Someone hiding in the long shadows of the Internet has taken against the world’s most popular flight tracking website, Flightradar24.

The Swedish company hasn’t confirmed it suffered a Distributed Denial of Service (DDoS) attack but that seems the most likely explanation for a series of outages and general instability that affected the site from the early afternoon of September 27 ET.

After subscribers took to forums to muse on odd communication errors and empty maps on the mobile app, the company’s Twitter feed initially put the issue down to “network problems.”

Cue further problems and a flurry of updates over the following 24 hours and suddenly the feed’s explanation turned from gremlins in the data center to something more significant:

“For the third time in two days Flightradar24 is under attack. Our engineers are working to mitigate the attack as quickly as possible and we hope to be back tracking flights soon. We appreciate your patience and apologize for the inconvenience.”

The good news is that by Tuesday, September 29, the site was available again without issues.

DDoS attacks aren’t a surprise – frankly it’d be more of a surprise if a day passed without a large site not experiencing some form of traffic issue – but potentially suffering three in rapid succession large enough to disrupt a popular service always stands out.

For those unfamiliar with the joys of Flightradar24, it is used by its two million fan base across the globe to track 180,000 aircraft movements per day in real time, complete with airspeed, altitude, flight heading, aircraft type, registration number, and airline identifier.

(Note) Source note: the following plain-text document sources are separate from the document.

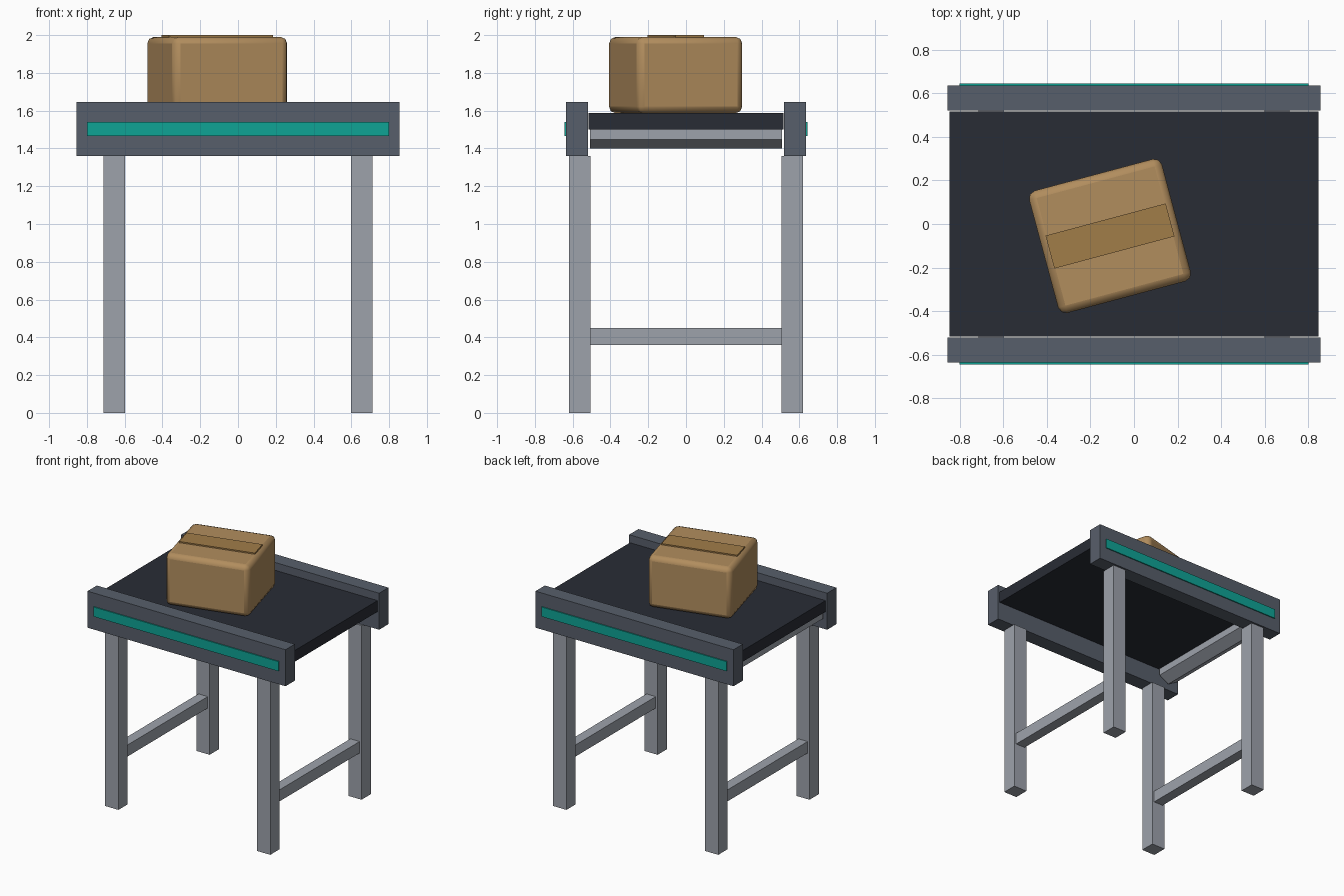
import bpy
from math import radians

if "Cube" in bpy.data.objects:
    bpy.data.objects.remove(bpy.data.objects["Cube"])


def material(name, rgb):
    """Material from 0-255 display colour, converted to linear."""
    m = bpy.data.materials.new(name)
    m.diffuse_color = [(c / 255) ** 2.2 for c in rgb] + [1]
    m.use_nodes = True
    m.node_tree.nodes["Principled BSDF"].inputs["Base Color"].default_value = m.diffuse_color
    return m


FRAME = material("frame_grey", (88, 95, 106))
LEG = material("leg_grey", (156, 161, 170))
BELT = material("belt_rubber", (45, 48, 56))
TEAL = material("teal_trim", (22, 162, 148))
CARD = material("cardboard", (176, 140, 94))
TAPE = material("packing_tape", (160, 124, 74))


def box(name, lo, hi, mat, yaw=0):
    """Box between two corners, optionally turned about its own centre."""
    center = [(a + b) / 2 for a, b in zip(lo, hi)]
    bpy.ops.mesh.primitive_cube_add(size=1, location=center)
    ob = bpy.context.object
    ob.name = name
    ob.scale = [b - a for a, b in zip(lo, hi)]
    bpy.ops.object.transform_apply(location=False, rotation=False, scale=True)
    ob.rotation_euler.z = radians(yaw)
    ob.data.materials.append(mat)
    return ob


# Conveyor belt slab
box("belt", (-0.845, -0.515, 1.50), (0.845, 0.515, 1.587), BELT)

# Side rails with trim strips
for side, s in (("front", -1), ("back", 1)):
    y0, y1 = sorted((s * 0.52, s * 0.635))
    box(side + "_rail", (-0.855, y0, 1.36), (0.855, y1, 1.645), FRAME)
    y0, y1 = sorted((s * 0.625, s * 0.643))
    box(side + "_trim_strip", (-0.80, y0, 1.465), (0.80, y1, 1.54), TEAL)

# Legs and the low brace joining each pair
for end, sx in (("left", -1), ("right", 1)):
    x = sx * 0.656
    for side, sy in (("front", -1), ("back", 1)):
        y = sy * 0.563
        box(f"{side}_{end}_leg", (x - 0.057, y - 0.057, 0),
            (x + 0.057, y + 0.057, 1.36), LEG)
    box(end + "_brace", (x - 0.04, -0.51, 0.36), (x + 0.04, 0.51, 0.45), LEG)

# Six-sided drive roller under the left end of the belt
bpy.ops.mesh.primitive_cylinder_add(vertices=6, radius=0.093, depth=1.014,
                                    location=(-0.75, 0, 1.493),
                                    rotation=(radians(90), 0, 0))
roller = bpy.context.object
roller.name = "drive_roller"
roller.data.materials.append(LEG)

# Parcel with softened edges
parcel = box("parcel", (-0.425, -0.345, 1.587), (0.205, 0.235, 1.99), CARD, 15)
bevel = parcel.modifiers.new("soft_edges", 'BEVEL')
bevel.width = 0.035
bevel.segments = 2
bpy.ops.object.shade_smooth_by_angle(angle=radians(50))

# Tape strip along the parcel top
box("parcel_tape", (-0.395, -0.133, 1.975), (0.175, 0.023, 2.0), TAPE, 15)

In late 2018, aviation enthusiasts were even able to use it to unmask President Trump’s unscheduled trip to Iraq on call sign Air Force One, after